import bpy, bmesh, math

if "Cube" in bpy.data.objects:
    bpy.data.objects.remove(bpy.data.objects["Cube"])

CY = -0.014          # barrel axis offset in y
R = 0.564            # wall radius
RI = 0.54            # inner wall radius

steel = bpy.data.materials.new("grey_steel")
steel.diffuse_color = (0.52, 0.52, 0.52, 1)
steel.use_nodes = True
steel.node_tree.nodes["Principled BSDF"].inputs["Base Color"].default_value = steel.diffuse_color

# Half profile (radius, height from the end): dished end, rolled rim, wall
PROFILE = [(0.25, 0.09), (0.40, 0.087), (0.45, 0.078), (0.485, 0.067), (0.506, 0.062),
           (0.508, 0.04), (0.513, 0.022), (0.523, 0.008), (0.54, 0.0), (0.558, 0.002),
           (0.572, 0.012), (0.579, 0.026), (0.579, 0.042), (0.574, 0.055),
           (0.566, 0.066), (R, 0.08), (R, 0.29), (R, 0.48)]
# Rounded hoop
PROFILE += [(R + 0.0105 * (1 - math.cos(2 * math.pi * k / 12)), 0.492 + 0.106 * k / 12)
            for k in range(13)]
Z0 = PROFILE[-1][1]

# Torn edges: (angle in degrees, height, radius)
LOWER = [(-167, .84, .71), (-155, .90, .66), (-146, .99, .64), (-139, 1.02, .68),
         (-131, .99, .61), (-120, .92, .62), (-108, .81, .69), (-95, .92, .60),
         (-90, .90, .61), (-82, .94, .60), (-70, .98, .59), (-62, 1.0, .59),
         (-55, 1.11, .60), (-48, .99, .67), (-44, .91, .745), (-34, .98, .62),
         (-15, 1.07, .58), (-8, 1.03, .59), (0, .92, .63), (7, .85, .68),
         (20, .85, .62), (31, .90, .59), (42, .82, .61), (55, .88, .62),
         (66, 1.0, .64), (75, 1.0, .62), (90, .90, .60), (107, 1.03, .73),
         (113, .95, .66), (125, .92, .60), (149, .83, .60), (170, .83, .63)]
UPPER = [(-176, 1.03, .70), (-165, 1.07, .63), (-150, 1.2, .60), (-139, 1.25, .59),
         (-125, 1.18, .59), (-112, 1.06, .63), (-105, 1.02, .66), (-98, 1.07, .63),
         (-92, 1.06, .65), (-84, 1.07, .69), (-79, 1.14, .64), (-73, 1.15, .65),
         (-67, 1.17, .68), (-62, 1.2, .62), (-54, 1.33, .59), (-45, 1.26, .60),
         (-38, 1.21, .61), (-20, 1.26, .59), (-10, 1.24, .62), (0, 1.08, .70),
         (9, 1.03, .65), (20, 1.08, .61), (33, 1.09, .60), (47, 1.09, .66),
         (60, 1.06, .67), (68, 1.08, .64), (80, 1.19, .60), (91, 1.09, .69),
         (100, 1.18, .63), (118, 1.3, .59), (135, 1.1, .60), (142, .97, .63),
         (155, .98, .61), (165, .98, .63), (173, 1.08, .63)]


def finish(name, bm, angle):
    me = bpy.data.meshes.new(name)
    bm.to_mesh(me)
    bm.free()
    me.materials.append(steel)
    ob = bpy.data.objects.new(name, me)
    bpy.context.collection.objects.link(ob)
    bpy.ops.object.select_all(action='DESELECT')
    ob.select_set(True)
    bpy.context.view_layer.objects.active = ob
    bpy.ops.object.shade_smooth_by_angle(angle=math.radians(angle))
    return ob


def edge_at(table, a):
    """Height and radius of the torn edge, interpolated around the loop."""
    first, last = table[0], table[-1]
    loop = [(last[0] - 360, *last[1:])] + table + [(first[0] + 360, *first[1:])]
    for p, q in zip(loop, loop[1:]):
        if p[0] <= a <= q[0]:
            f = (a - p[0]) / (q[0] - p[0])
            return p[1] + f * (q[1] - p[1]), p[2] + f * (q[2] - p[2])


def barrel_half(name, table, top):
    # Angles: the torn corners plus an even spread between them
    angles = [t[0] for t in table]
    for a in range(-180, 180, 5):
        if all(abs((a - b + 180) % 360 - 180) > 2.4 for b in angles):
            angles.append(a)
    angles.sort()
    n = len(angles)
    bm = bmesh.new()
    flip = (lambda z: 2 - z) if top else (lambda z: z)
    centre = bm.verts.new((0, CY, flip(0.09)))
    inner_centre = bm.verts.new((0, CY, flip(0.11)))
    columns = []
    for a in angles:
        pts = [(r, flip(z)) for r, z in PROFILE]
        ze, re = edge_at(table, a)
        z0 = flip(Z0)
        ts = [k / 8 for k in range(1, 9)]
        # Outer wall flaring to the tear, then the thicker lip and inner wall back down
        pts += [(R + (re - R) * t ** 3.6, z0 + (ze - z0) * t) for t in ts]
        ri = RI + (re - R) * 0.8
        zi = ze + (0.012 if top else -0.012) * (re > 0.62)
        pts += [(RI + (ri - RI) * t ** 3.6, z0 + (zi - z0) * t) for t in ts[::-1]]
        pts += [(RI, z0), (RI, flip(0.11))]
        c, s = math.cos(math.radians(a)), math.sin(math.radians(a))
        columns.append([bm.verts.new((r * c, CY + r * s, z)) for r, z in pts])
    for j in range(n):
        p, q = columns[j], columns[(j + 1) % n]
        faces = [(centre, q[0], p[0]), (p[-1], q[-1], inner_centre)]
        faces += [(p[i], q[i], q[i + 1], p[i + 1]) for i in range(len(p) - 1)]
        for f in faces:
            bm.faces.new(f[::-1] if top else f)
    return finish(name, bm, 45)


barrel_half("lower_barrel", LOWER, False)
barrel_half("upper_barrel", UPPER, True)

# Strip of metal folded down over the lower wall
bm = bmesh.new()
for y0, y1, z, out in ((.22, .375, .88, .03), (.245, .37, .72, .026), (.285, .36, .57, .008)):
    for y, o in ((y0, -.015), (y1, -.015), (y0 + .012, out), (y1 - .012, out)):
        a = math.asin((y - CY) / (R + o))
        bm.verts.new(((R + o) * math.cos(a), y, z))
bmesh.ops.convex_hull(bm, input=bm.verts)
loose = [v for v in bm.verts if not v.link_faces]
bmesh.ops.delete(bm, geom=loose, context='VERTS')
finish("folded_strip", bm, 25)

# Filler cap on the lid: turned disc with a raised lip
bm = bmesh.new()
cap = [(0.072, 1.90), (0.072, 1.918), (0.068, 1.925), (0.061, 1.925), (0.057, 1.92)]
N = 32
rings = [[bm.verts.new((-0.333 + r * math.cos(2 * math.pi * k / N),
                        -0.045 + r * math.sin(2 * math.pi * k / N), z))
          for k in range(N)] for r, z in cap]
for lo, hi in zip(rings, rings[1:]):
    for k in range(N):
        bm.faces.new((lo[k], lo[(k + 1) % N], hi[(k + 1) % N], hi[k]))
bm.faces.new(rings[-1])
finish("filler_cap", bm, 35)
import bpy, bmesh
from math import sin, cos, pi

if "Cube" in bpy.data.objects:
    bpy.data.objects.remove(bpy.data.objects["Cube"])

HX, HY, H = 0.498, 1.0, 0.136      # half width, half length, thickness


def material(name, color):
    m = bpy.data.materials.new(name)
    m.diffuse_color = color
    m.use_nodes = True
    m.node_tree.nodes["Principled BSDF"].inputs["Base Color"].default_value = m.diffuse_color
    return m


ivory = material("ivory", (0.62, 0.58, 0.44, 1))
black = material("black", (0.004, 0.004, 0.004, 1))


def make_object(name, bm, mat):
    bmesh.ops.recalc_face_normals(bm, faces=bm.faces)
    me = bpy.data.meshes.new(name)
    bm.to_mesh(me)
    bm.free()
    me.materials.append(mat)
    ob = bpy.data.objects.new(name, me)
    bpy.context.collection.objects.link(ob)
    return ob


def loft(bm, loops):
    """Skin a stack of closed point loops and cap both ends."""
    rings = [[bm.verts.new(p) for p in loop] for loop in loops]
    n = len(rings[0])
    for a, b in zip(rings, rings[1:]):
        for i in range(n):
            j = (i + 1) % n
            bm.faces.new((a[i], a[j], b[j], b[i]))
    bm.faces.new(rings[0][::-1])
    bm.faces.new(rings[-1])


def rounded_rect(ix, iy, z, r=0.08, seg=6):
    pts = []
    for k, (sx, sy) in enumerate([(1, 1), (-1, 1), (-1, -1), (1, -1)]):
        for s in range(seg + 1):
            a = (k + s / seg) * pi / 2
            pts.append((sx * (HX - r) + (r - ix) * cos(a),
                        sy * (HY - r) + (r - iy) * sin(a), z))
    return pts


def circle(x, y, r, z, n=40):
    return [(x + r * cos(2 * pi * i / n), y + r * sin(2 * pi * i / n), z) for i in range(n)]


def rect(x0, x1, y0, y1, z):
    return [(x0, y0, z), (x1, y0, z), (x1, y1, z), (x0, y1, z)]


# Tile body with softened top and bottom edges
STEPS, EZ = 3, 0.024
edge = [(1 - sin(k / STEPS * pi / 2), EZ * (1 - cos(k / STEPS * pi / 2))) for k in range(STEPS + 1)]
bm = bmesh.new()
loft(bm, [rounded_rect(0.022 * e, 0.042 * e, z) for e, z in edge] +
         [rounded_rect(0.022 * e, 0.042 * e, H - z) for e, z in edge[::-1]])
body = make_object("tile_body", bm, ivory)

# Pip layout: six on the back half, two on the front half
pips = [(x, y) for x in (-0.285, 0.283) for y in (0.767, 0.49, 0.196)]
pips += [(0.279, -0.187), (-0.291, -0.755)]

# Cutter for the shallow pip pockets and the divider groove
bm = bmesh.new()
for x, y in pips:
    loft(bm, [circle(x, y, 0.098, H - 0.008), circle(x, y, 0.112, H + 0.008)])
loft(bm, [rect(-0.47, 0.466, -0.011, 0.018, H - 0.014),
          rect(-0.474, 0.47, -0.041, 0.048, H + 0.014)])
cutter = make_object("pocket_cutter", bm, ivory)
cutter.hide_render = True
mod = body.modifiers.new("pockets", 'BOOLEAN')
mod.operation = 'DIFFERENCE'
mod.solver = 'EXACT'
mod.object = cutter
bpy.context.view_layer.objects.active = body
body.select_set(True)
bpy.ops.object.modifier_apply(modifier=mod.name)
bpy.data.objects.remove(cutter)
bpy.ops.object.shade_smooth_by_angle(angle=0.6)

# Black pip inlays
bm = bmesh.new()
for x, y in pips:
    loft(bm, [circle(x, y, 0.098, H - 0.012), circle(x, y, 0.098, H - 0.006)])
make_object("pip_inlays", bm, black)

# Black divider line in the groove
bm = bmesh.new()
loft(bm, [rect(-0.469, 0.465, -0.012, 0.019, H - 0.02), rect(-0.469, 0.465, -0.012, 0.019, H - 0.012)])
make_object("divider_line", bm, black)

----

- _Work request_: Look back at the entries above. Retype the line with "bm.faces.new((a[i], a[j], b[j], b[i]))", the line with "pts.append((sx * (HX", and all lines in between.

- _Task answer_:
            bm.faces.new((a[i], a[j], b[j], b[i]))
    bm.faces.new(rings[0][::-1])
    bm.faces.new(rings[-1])


def rounded_rect(ix, iy, z, r=0.08, seg=6):
    pts = []
    for k, (sx, sy) in enumerate([(1, 1), (-1, 1), (-1, -1), (1, -1)]):
        for s in range(seg + 1):
            a = (k + s / seg) * pi / 2
            pts.append((sx * (HX - r) + (r - ix) * cos(a),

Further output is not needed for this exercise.